In the Good Book, we find many stories that still apply to us in the 21st century, even for those who find themselves in career transition.
In one story, we read about a paralyzed man who learns that the Teacher is helping many people. Like the other folks desperate for a change in their circumstances, he wants to travel to Him for a cure for his
However, he faces a couple of challenges in his quest. First, he’s paralyzed, so getting there is a major challenge. Then, there are massive crowds seeking the same thing.
The good news is that this man has several friends willing to carry him on a stretcher Once they arrive at the house where He is located, they find the place so jammed full of people there is no way they are going to get to see Him.
However, not giving into the futility of the occasion, they call upon their persistence and creativity. They hatch a plan to raise their friend up to the roof and then dig a hole big enough to lower him down to get
face-to-face with the Decisionmaker. When He sees the extraordinary effort they made to get to Him, He immediately puts our hero back on his feet and remarks that He has never met anyone else like this.
How does this story to your job search?
Let’s take a closer look at why being in a community is so vital.
One of the most natural things we can do when we have a loss is to withdraw. We feel sad, hurt, and maybe angry too. I don’t know about you, but if I’m feeling this way, the last thing I want to do is meet a lot of new people! The desire to isolate is exactly the opposite action we should take, though.
I have a friend who once described feeling like he was living in a snow globe, stuck in is only little reality while watching the world seemingly go on around him.

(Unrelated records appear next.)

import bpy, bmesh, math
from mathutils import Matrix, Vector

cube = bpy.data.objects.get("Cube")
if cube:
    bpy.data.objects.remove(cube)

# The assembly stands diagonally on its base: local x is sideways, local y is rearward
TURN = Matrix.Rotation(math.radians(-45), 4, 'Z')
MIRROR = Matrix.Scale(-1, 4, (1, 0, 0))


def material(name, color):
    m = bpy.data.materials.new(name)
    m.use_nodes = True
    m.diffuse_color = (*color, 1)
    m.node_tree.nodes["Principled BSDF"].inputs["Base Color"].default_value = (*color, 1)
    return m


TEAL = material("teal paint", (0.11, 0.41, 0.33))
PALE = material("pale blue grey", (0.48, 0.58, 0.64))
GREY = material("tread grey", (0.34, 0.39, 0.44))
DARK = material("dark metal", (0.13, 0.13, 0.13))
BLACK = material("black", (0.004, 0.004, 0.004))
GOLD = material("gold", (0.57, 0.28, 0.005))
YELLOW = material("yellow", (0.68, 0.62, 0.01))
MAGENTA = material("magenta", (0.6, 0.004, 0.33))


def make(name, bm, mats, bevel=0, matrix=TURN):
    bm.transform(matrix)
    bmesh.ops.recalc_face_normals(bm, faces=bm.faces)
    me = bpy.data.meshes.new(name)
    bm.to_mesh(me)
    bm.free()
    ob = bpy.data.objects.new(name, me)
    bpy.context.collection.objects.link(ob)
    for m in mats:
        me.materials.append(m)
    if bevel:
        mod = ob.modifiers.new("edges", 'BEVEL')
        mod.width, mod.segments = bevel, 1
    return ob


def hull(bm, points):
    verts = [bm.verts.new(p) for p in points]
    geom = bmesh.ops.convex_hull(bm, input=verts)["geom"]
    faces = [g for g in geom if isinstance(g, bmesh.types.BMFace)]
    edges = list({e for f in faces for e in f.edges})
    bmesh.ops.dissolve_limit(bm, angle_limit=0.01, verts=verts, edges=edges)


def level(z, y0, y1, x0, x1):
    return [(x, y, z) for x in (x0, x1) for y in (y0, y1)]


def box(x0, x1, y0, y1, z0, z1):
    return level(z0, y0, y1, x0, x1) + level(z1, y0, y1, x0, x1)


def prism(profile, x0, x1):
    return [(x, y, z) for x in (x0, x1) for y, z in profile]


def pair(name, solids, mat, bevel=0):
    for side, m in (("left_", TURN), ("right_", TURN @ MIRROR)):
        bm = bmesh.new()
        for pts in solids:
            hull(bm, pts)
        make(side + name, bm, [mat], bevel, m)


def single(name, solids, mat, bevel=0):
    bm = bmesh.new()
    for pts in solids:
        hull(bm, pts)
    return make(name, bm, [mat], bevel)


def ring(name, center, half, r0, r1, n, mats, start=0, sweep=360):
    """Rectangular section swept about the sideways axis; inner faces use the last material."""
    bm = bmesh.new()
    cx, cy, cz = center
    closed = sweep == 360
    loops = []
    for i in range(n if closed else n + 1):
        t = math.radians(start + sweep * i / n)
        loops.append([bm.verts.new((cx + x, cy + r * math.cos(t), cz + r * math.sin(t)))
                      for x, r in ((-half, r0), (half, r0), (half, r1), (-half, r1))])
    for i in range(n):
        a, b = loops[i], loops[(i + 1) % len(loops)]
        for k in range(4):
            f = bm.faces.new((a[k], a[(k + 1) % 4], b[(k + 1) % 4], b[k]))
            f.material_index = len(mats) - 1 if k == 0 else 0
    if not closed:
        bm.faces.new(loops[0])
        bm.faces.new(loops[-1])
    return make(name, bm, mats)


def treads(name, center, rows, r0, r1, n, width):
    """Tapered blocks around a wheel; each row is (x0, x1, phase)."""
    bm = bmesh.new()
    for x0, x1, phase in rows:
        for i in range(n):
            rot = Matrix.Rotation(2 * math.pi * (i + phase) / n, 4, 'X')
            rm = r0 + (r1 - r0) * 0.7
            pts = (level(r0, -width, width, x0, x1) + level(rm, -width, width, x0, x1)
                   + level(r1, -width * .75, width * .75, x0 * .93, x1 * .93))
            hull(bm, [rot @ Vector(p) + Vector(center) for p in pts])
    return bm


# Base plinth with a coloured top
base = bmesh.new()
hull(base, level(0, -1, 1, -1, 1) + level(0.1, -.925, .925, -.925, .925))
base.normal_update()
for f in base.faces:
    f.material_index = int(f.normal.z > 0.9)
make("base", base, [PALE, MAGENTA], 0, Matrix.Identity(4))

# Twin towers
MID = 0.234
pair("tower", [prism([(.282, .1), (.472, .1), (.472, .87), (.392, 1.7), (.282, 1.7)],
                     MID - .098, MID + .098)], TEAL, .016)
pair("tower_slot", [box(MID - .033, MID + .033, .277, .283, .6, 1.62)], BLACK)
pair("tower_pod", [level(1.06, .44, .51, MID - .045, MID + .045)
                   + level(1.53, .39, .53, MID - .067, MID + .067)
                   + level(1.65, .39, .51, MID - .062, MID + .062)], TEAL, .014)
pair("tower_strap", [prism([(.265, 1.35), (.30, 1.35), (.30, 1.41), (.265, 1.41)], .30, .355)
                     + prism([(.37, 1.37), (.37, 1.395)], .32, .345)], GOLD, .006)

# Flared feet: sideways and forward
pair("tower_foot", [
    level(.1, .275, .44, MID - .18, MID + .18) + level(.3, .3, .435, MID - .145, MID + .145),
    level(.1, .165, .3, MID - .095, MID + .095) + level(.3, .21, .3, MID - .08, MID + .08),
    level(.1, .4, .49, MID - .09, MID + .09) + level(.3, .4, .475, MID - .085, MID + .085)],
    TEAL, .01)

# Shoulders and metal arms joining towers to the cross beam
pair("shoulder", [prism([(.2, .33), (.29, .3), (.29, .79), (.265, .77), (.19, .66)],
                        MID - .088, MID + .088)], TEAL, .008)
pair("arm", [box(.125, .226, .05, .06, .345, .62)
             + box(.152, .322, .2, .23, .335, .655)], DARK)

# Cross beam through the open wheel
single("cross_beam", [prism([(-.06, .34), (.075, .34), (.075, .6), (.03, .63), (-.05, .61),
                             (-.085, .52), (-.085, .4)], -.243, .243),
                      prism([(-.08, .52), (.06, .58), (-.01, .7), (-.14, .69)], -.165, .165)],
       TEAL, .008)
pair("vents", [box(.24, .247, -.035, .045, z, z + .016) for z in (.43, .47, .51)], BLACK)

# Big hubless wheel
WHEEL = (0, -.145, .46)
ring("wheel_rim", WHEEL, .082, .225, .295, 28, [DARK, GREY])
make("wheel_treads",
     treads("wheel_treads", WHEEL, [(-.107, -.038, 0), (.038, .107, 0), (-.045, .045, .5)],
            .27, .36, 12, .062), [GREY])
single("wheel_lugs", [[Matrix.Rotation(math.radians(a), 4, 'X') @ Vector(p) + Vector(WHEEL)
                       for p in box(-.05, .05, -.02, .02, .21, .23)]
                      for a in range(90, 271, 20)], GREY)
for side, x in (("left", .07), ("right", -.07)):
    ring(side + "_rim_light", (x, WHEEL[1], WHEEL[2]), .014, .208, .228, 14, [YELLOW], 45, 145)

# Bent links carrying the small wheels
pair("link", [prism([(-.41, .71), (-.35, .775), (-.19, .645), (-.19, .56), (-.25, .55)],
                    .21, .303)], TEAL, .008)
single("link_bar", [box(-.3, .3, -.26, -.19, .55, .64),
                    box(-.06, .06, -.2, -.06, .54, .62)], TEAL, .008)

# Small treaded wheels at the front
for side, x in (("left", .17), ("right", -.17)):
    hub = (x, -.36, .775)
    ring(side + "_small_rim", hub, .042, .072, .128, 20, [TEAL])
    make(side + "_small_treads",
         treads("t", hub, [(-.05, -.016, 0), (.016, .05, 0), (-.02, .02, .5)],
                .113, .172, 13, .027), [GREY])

If you’re feeling that way too, here are a few pearls of life wisdom that also apply
to a job search:
• Though one may be overpowered, two can defend themselves.
• A cord of three strands is not quickly broken.
• A brother or sister is born for a time of adversity.
• A wise person seeks many counselors.
• As iron sharpens iron, so one person another.
The obvious lesson is that we are better together! Whether it’s encouragement, new ideas, networking
relationships, or accountability, there are many reasons to be in a community.
Additionally, there are so many resources available to job seekers at your library, online, and from career coaches, that it would be impossible for one person to know all of them.
WARNING: One good reason NOT to get together with others is to have a pity party. Sitting around commiserating only burns up valuable time and energy you could apply in a more constructive way. It might feel good for a few minutes to vent, but it will get you no closer to your goal.
Another false sense of community is being on LinkedIn all day, trading encouraging platitudes and posts with others instead of doing the hard work of executing your job search plan. It feels better than watching daytime television, but it is about as productive.
In most cities, there is at least one, if not several, job search groups you can join. Some are free and others have a modest participation fee. A quick Google search (job search group + your city) will give you an immediate head start on this. Similarly, you can find these on LinkedIn with the same search string.
Secondly, as you are networking, ask others if they are in a group they find helpful (or if you’re speaking with someone who previously was in a job search, what groups they found useful). Nothing better than a satisfied customer to point you in the right direction.
For some people, they have received outplacement services from their ex-employer. Many outplacement firms offer group meetings and this can be a great place to find community.
If you are not in a job search group, may I strongly encourage you to find one? The camaraderie, shared ideas/resources, networking options, and accountability will fuel your search.